Students are well-supported holistically at Wilson High School. “As a teacher, I start by understanding where students want to be and where they want to go,” says Fernandez. “Students want to see things develop and transpire. They want to critique things and make it better. They want to see things now. So, I try to find out what they are passionate about. Students then self-select the resources they want to learn from the array of technology skills that Microsoft Imagine Academy has to offer.” With Microsoft curriculum online, students are free to generate their own ideas.
According to Fernandez, “we are able to do these things for our students because we have a principal and a district who supports us, who loves innovation and cultivating mastery, creativity and identity in students so that they can be well-prepared for college, career and life. We also have the support of our districts Career Technical Education program that provides academic, technical and soft skills to students so they can thoughtfully choose their pathway that leads to careers of their choice.” It also helps that Fernandez is a seasoned teacher in integrating Microsoft technologies in the classroom. She has led students from other LAUSD schools in earning their globally recognized certifications and she herself at one time helped earn the accolade of ‘most students certified’ in the district for her past work at RISE @ Augustus Hawkins High School in LAUSD where more than 120 students earned their certifications. And now at Wilson High School, Fernandez is just getting started by helping another group of motivated students achieve industry validation through certification.
Life-ready and Career-ready
Building industry qualifications and readiness goes beyond certification acquisition at Wilson High School. According to Fernandez, it’s an essential life skill for students to connect their learning to workforce needs. “They are learning soft skills of communication, organization, along with technology mastery skills that are in the Microsoft platform that teach beyond what is on the screen.
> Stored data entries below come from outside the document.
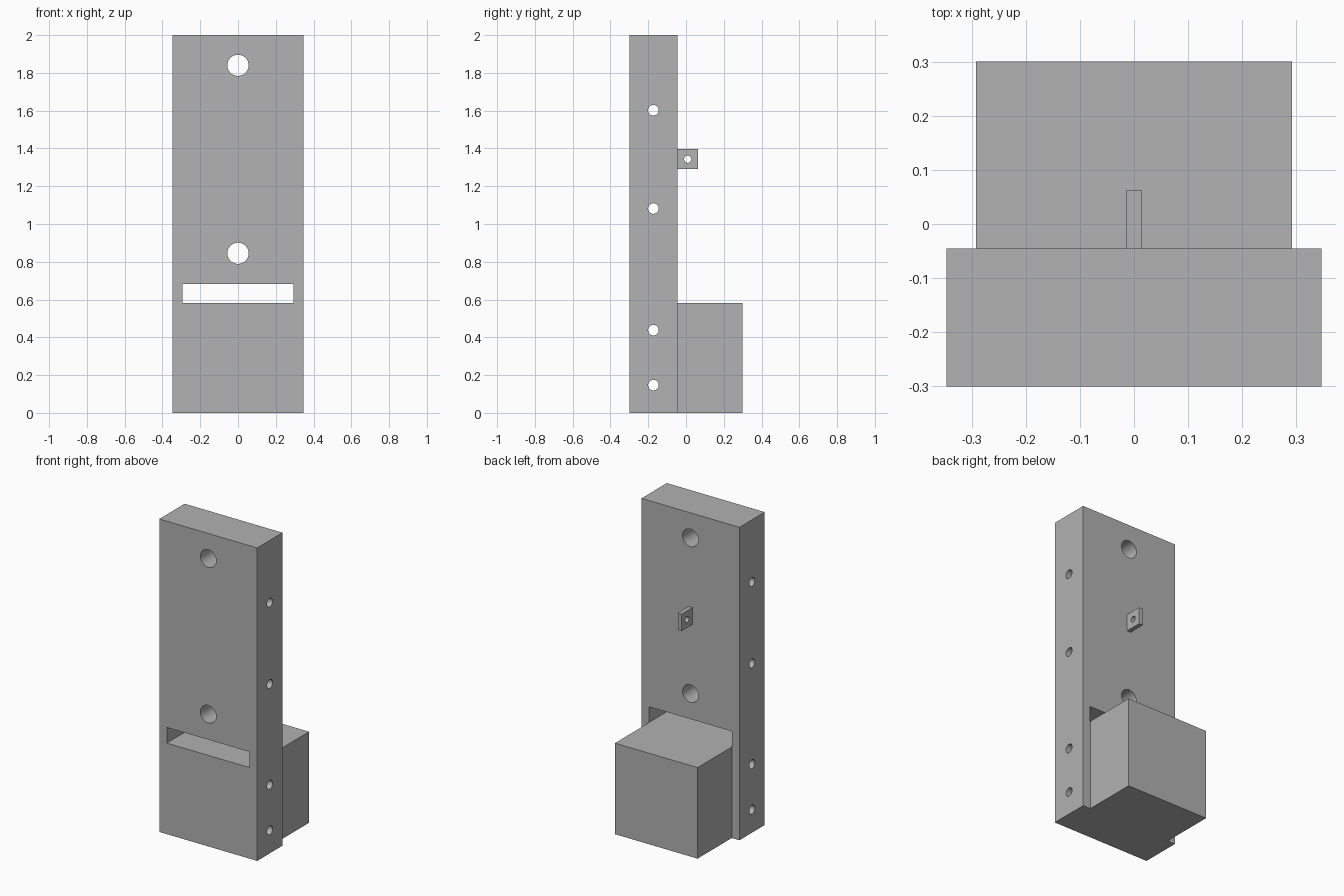
import bpy, math

cube = bpy.data.objects.get("Cube")
if cube:
    bpy.data.objects.remove(cube, do_unlink=True)

grey = bpy.data.materials.new("plain grey")
grey.use_nodes = True
colour = (0.445, 0.445, 0.445, 1)
grey.diffuse_color = colour
grey.node_tree.nodes["Principled BSDF"].inputs["Base Color"].default_value = colour


def box(name, low, high):
    mid = [(a + b) / 2 for a, b in zip(low, high)]
    bpy.ops.mesh.primitive_cube_add(size=1, location=mid)
    ob = bpy.context.object
    ob.name = name
    ob.scale = [b - a for a, b in zip(low, high)]
    bpy.ops.object.transform_apply(location=True, rotation=True, scale=True)
    ob.data.materials.append(grey)
    return ob


def rod(location, radius, axis):
    turn = (math.pi / 2, 0, 0) if axis == "Y" else (0, math.pi / 2, 0)
    bpy.ops.mesh.primitive_cylinder_add(vertices=48, radius=radius, depth=2,
                                        location=location, rotation=turn)
    bpy.ops.object.transform_apply(location=True, rotation=True, scale=True)
    ob = bpy.context.object
    ob.data.materials.append(grey)
    return ob


def cut(target, cutters):
    for cutter in cutters:
        cutter.hide_render = True
        bpy.ops.object.select_all(action="DESELECT")
        target.select_set(True)
        bpy.context.view_layer.objects.active = target
        mod = target.modifiers.new("cut", "BOOLEAN")
        mod.operation = "DIFFERENCE"
        mod.solver = "EXACT"
        mod.object = cutter
        bpy.ops.object.modifier_apply(modifier=mod.name)
        bpy.data.objects.remove(cutter, do_unlink=True)
    bpy.ops.object.shade_smooth_by_angle(angle=math.radians(30))


front, back, half = -0.30, -0.045, 0.346
mid_y = (front + back) / 2

# Upright plate with a slot, two front holes and four cross holes
plate = box("upright_plate", (-half, front, 0), (half, back, 2))
cutters = [box("slot_cutter", (-0.293, -0.5, 0.582), (0.293, 0.2, 0.682))]
cutters += [rod((0, mid_y, z), 0.056, "Y") for z in (0.845, 1.84)]
cutters += [rod((0, mid_y, z), 0.028, "X") for z in (0.147, 0.438, 1.082, 1.602)]
cut(plate, cutters)

# Solid block behind the foot of the plate
box("rear_block", (-0.292, back, 0), (0.292, 0.30, 0.582))

# Small pierced lug on the back
lug = box("rear_lug", (-0.014, back, 1.29), (0.014, 0.063, 1.398))
cut(lug, [rod((0, 0.009, 1.343), 0.019, "X")])
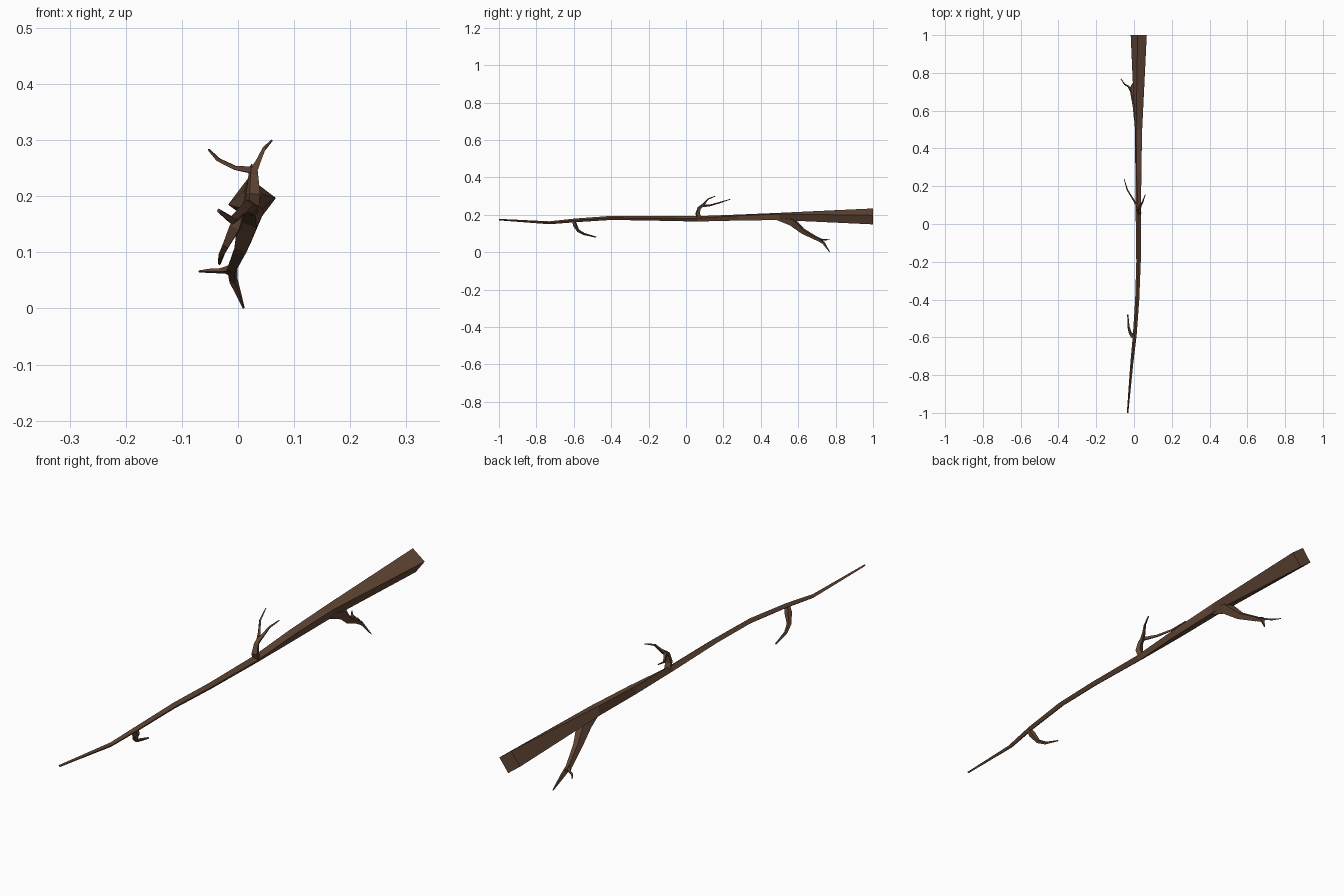
import bpy, bmesh, math
from mathutils import Vector

bark = bpy.data.materials.new("brown bark")
bark.diffuse_color = (0.122, 0.062, 0.036, 1)


def limb(name, pts, roll=0.0, end_dir=None):
    """Four-sided tapered tube through (x, y, z, radius[, extra roll]) points."""
    bm = bmesh.new()
    pos = [Vector(p[:3]) for p in pts]
    rings = []
    n = len(pts)
    ref = Vector((1, 0, 0))
    for i, p in enumerate(pts):
        a, b = pos[max(i - 1, 0)], pos[min(i + 1, n - 1)]
        t = (pos[i] - a).normalized() + (b - pos[i]).normalized()
        t.normalize()
        if end_dir and i in (0, n - 1):
            t = Vector(end_dir)
        u = (ref - t * ref.dot(t)).normalized()
        ref = u
        v = u.cross(t)
        twist = math.radians(p[4]) if len(p) > 4 else 0
        ring = []
        for k in range(4):
            ang = roll + twist + k * math.pi / 2
            ring.append(bm.verts.new(pos[i] + p[3] * (math.cos(ang) * u + math.sin(ang) * v)))
        rings.append(ring)
    for r, s in zip(rings, rings[1:]):
        for k in range(4):
            bm.faces.new((r[k], r[(k + 1) % 4], s[(k + 1) % 4], s[k]))
    bm.faces.new(rings[0])
    bm.faces.new(rings[-1])
    bmesh.ops.recalc_face_normals(bm, faces=bm.faces)
    me = bpy.data.meshes.new(name)
    bm.to_mesh(me)
    bm.free()
    me.materials.append(bark)
    ob = bpy.data.objects.new(name, me)
    bpy.context.collection.objects.link(ob)
    return ob


# Main stem, thick cut end at the back to thin tip at the front
limb("main_stem", [
    (.025, 1.0, .191, .043), (.024, .5, .191, .023, -25), (.023, .28, .185, .019, -25),
    (.023, .06, .178, .0145), (.024, -.2, .181, .012), (.017, -.4, .183, .011),
    (.004, -.59, .170, .010), (-.011, -.73, .157, .008), (-.034, -1.0, .174, .004)],
    roll=math.radians(-8), end_dir=(0, -1, 0))

# Rear twig hanging below, with a fork
limb("rear_twig", [
    (.026, .47, .185, .008), (.023, .565, .165, .026), (.008, .625, .112, .016),
    (-.010, .70, .072, .011), (-.015, .725, .064, .008)], roll=.4)
limb("rear_twig_fork_low", [
    (-.010, .70, .072, .010), (-.008, .735, .050, .008), (.010, .768, .001, .002)], roll=.4)
limb("rear_twig_fork_side", [
    (-.010, .70, .070, .009), (-.030, .728, .067, .005), (-.050, .740, .067, .004),
    (-.069, .768, .066, .002)], roll=.4)

# Middle twig rising above, with a fork
limb("middle_twig", [
    (.025, .072, .180, .014), (.027, .062, .205, .014), (.027, .070, .235, .010),
    (.027, .090, .252, .008)], roll=.5)
limb("middle_twig_fork_right", [
    (.027, .080, .243, .009), (.036, .100, .262, .006), (.046, .118, .284, .004),
    (.060, .156, .299, .002)], roll=.5)
limb("middle_twig_fork_left", [
    (.027, .080, .246, .008), (-.004, .130, .250, .005), (-.035, .180, .265, .004),
    (-.052, .238, .283, .002)], roll=.5)

# Front twig curling below
limb("front_twig", [
    (.005, -.603, .169, .008), (-.004, -.594, .147, .013), (-.020, -.577, .115, .008),
    (-.029, -.545, .097, .006), (-.033, -.480, .080, .003)], roll=.5)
Understanding how to go from point 1 to project 6 our students need to have some kind of organization. They need to have some creativity and thought process. Microsoft is a platform, but it teaches you so much more—it’s life-building.”
And LAUSD students agree. For one recent LAUSD graduate Meybel Monge, the Microsoft Office skills she learned in high school have given her advantages for securing work opportunities. “As a high schooler, you don’t really quite know what you want to do and how to prepare for the job market,” says Monge. “Learning Microsoft Office not only gave me new skills and more insights on jobs I was qualified for, but with Microsoft certifications too, employers took notice.”
With earned certifications, many potential employers recognize the extra steps students took to get there. According to Monge, “being Microsoft Office certified has put me ahead of other applicants who were applying for the same job. Ultimately, I got the job.” Monge secured an entry-level position at LA Metro.
For LAUSD current students and alums like Monge, being Microsoft-certified opened workforce doors that they didn’t know were available.
“Don’t be afraid of change,” Fernandez encourages her students.
Fernandez further urges other Microsoft Imagine Academy program teachers in the district to take the risk, try something new for students and integrate the curriculum and resources into their classrooms. “If it doesn’t exist, lead the change. Bring that change into the classroom. Find out what your students are passionate about. The engagement and the outcome of what your students later accomplish in life is what matters.”
“One of the things I tell our students is that Microsoft is universal. I can probably go to any other country and pick one software (program) like Microsoft Word and be able to navigate the screen in another language. In many ways, Microsoft connects all of us together. That’s the beauty of it – we’re all connected in one way or another and it’s essential for the globally-minded students we are nurturing in our schools,” says Fernandez.